ENTRIES SHOWN =>
.....

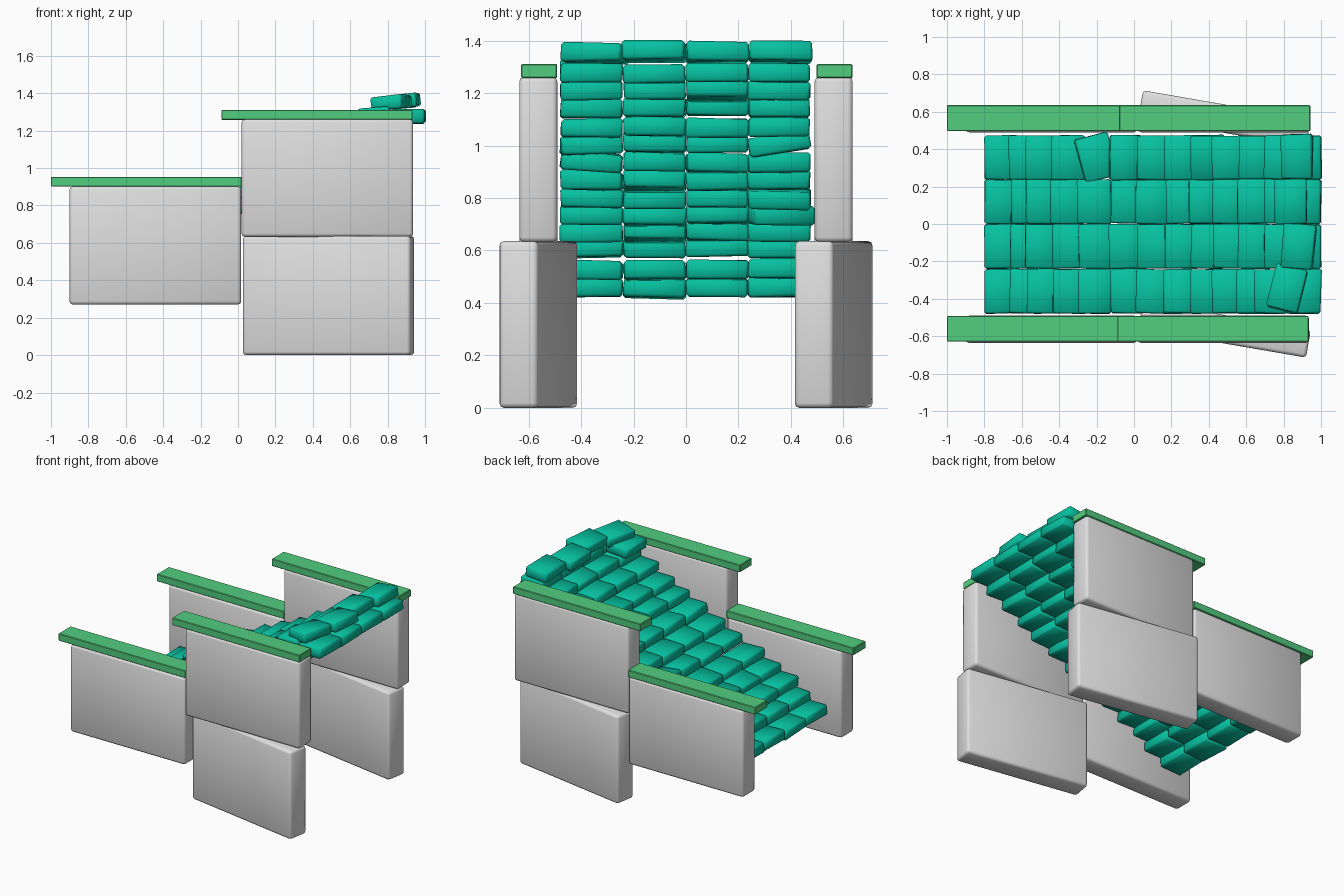
import bpy
import math
import random
from mathutils import Euler

random.seed(4)
if "Cube" in bpy.data.objects:
    bpy.data.objects.remove(bpy.data.objects["Cube"], do_unlink=True)


def material(name, color):
    mat = bpy.data.materials.new(name)
    mat.use_nodes = True
    mat.diffuse_color = color
    mat.node_tree.nodes["Principled BSDF"].inputs["Base Color"].default_value = color
    return mat


stone = material("pale stone", (0.74, 0.74, 0.74, 1))
green = material("green trim", (0.085, 0.61, 0.21, 1))
teal = material("teal tile", (0.002, 0.54, 0.36, 1))


def slab(name, mat, center, size, rot=(0, 0, 0), bevel=0.01, segments=1,
         wobble=0.0, smooth=35):
    """Bevelled box with optional hand-cut corner irregularity."""
    bpy.ops.mesh.primitive_cube_add(size=1, location=center)
    ob = bpy.context.object
    ob.name = name
    ob.rotation_euler = Euler([math.radians(a) for a in rot])
    for v in ob.data.vertices:
        for k in range(3):
            v.co[k] = v.co[k] * size[k] + random.uniform(-wobble, wobble)
    ob.data.materials.append(mat)
    mod = ob.modifiers.new("Soft edges", "BEVEL")
    mod.width = bevel
    mod.segments = segments
    bpy.ops.object.modifier_apply(modifier=mod.name)
    bpy.ops.object.shade_smooth_by_angle(angle=math.radians(smooth))
    return ob


def tile(name, center, length, rot):
    return slab(name, teal, center, (length, 0.237, 0.072), rot,
                bevel=0.01, wobble=0.004, smooth=60)


# Stone walls and their green caps, one set per side
for side, s in (("front", -1), ("back", 1)):
    y = s * 0.563
    soft = {"bevel": 0.018, "segments": 2, "smooth": 50}
    slab(side + "_low_wall", stone, (-0.442, y, 0.586), (0.918, 0.145, 0.632), **soft)
    slab(side + "_high_wall", stone, (0.478, y, 0.947), (0.917, 0.145, 0.63), **soft)
    slab(side + "_base_wall", stone, (0.484, y, 0.318), (0.91, 0.15, 0.636),
         rot=(0, 0, -9.8), **soft)
    cap_y = y + 0.003
    slab(side + "_low_cap", green, (-0.49, cap_y, 0.927), (1.02, 0.138, 0.053),
         bevel=0.004)
    slab(side + "_high_cap", green, (0.427 + s * 0.005, cap_y, 1.284),
         (1.022, 0.138, 0.053), bevel=0.004)

# Stepped tile rows rising towards +x, each given by its lower edge and height
columns = (-0.36, -0.12, 0.119, 0.355)
rows = ((-0.8, 0.457), (-0.665, 0.525), (-0.575, 0.608), (-0.44, 0.67),
        (-0.3, 0.735), (-0.13, 0.8), (0.015, 0.867), (0.165, 0.935),
        (0.3, 1.005), (0.42, 1.07), (0.555, 1.145), (0.69, 1.21), (0.82, 1.275))
crooked = {(4, 3): (0, 2, 14), (8, 3): (8, 0, 0), (7, 0): (-5, 0, 0),
           (6, 1): (0, -8, 0), (3, 1): (0, -8, 0), (11, 2): (0, -9, 0),
           (5, 3): (0, 6, 0)}
for r, (start, z) in enumerate(rows):
    for c, y in enumerate(columns):
        shift = 0 if r in (0, len(rows) - 1) else random.uniform(-0.008, 0.008)
        tilt = (random.uniform(-1, 1), random.uniform(-2, 1), random.uniform(-1, 1))
        tile(f"tile_row{r + 1}_col{c + 1}",
             (start + 0.09 + shift, y, z + random.uniform(-0.004, 0.004)),
             0.18, crooked.get((r, c), tilt))

# Loose tiles resting on the top rows
loose = ((0.73, -0.36, 1.29, -5, 0), (0.82, -0.345, 1.35, -6, -14),
         (0.88, -0.12, 1.36, -6, -5), (0.84, 0.12, 1.355, -5, 1),
         (0.87, 0.36, 1.355, -5, 1))
for i, (x, y, z, pitch, yaw) in enumerate(loose):
    tile(f"loose_tile_{i + 1}", (x, y, z), 0.17, (0, pitch, yaw))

.....

AIM OF THE EXERCISE =>
Give all entries again verbatim, without any images.

SOLUTION FOR THIS TASK =>
import bpy
import math
import random
from mathutils import Euler

random.seed(4)
if "Cube" in bpy.data.objects:
    bpy.data.objects.remove(bpy.data.objects["Cube"], do_unlink=True)


def material(name, color):
    mat = bpy.data.materials.new(name)
    mat.use_nodes = True
    mat.diffuse_color = color
    mat.node_tree.nodes["Principled BSDF"].inputs["Base Color"].default_value = color
    return mat


stone = material("pale stone", (0.74, 0.74, 0.74, 1))
green = material("green trim", (0.085, 0.61, 0.21, 1))
teal = material("teal tile", (0.002, 0.54, 0.36, 1))


def slab(name, mat, center, size, rot=(0, 0, 0), bevel=0.01, segments=1,
         wobble=0.0, smooth=35):
    """Bevelled box with optional hand-cut corner irregularity."""
    bpy.ops.mesh.primitive_cube_add(size=1, location=center)
    ob = bpy.context.object
    ob.name = name
    ob.rotation_euler = Euler([math.radians(a) for a in rot])
    for v in ob.data.vertices:
        for k in range(3):
            v.co[k] = v.co[k] * size[k] + random.uniform(-wobble, wobble)
    ob.data.materials.append(mat)
    mod = ob.modifiers.new("Soft edges", "BEVEL")
    mod.width = bevel
    mod.segments = segments
    bpy.ops.object.modifier_apply(modifier=mod.name)
    bpy.ops.object.shade_smooth_by_angle(angle=math.radians(smooth))
    return ob


def tile(name, center, length, rot):
    return slab(name, teal, center, (length, 0.237, 0.072), rot,
                bevel=0.01, wobble=0.004, smooth=60)


# Stone walls and their green caps, one set per side
for side, s in (("front", -1), ("back", 1)):
    y = s * 0.563
    soft = {"bevel": 0.018, "segments": 2, "smooth": 50}
    slab(side + "_low_wall", stone, (-0.442, y, 0.586), (0.918, 0.145, 0.632), **soft)
    slab(side + "_high_wall", stone, (0.478, y, 0.947), (0.917, 0.145, 0.63), **soft)
    slab(side + "_base_wall", stone, (0.484, y, 0.318), (0.91, 0.15, 0.636),
         rot=(0, 0, -9.8), **soft)
    cap_y = y + 0.003
    slab(side + "_low_cap", green, (-0.49, cap_y, 0.927), (1.02, 0.138, 0.053),
         bevel=0.004)
    slab(side + "_high_cap", green, (0.427 + s * 0.005, cap_y, 1.284),
         (1.022, 0.138, 0.053), bevel=0.004)

# Stepped tile rows rising towards +x, each given by its lower edge and height
columns = (-0.36, -0.12, 0.119, 0.355)
rows = ((-0.8, 0.457), (-0.665, 0.525), (-0.575, 0.608), (-0.44, 0.67),
        (-0.3, 0.735), (-0.13, 0.8), (0.015, 0.867), (0.165, 0.935),
        (0.3, 1.005), (0.42, 1.07), (0.555, 1.145), (0.69, 1.21), (0.82, 1.275))
crooked = {(4, 3): (0, 2, 14), (8, 3): (8, 0, 0), (7, 0): (-5, 0, 0),
           (6, 1): (0, -8, 0), (3, 1): (0, -8, 0), (11, 2): (0, -9, 0),
           (5, 3): (0, 6, 0)}
for r, (start, z) in enumerate(rows):
    for c, y in enumerate(columns):
        shift = 0 if r in (0, len(rows) - 1) else random.uniform(-0.008, 0.008)
        tilt = (random.uniform(-1, 1), random.uniform(-2, 1), random.uniform(-1, 1))
        tile(f"tile_row{r + 1}_col{c + 1}",
             (start + 0.09 + shift, y, z + random.uniform(-0.004, 0.004)),
             0.18, crooked.get((r, c), tilt))

# Loose tiles resting on the top rows
loose = ((0.73, -0.36, 1.29, -5, 0), (0.82, -0.345, 1.35, -6, -14),
         (0.88, -0.12, 1.36, -6, -5), (0.84, 0.12, 1.355, -5, 1),
         (0.87, 0.36, 1.355, -5, 1))
for i, (x, y, z, pitch, yaw) in enumerate(loose):
    tile(f"loose_tile_{i + 1}", (x, y, z), 0.17, (0, pitch, yaw))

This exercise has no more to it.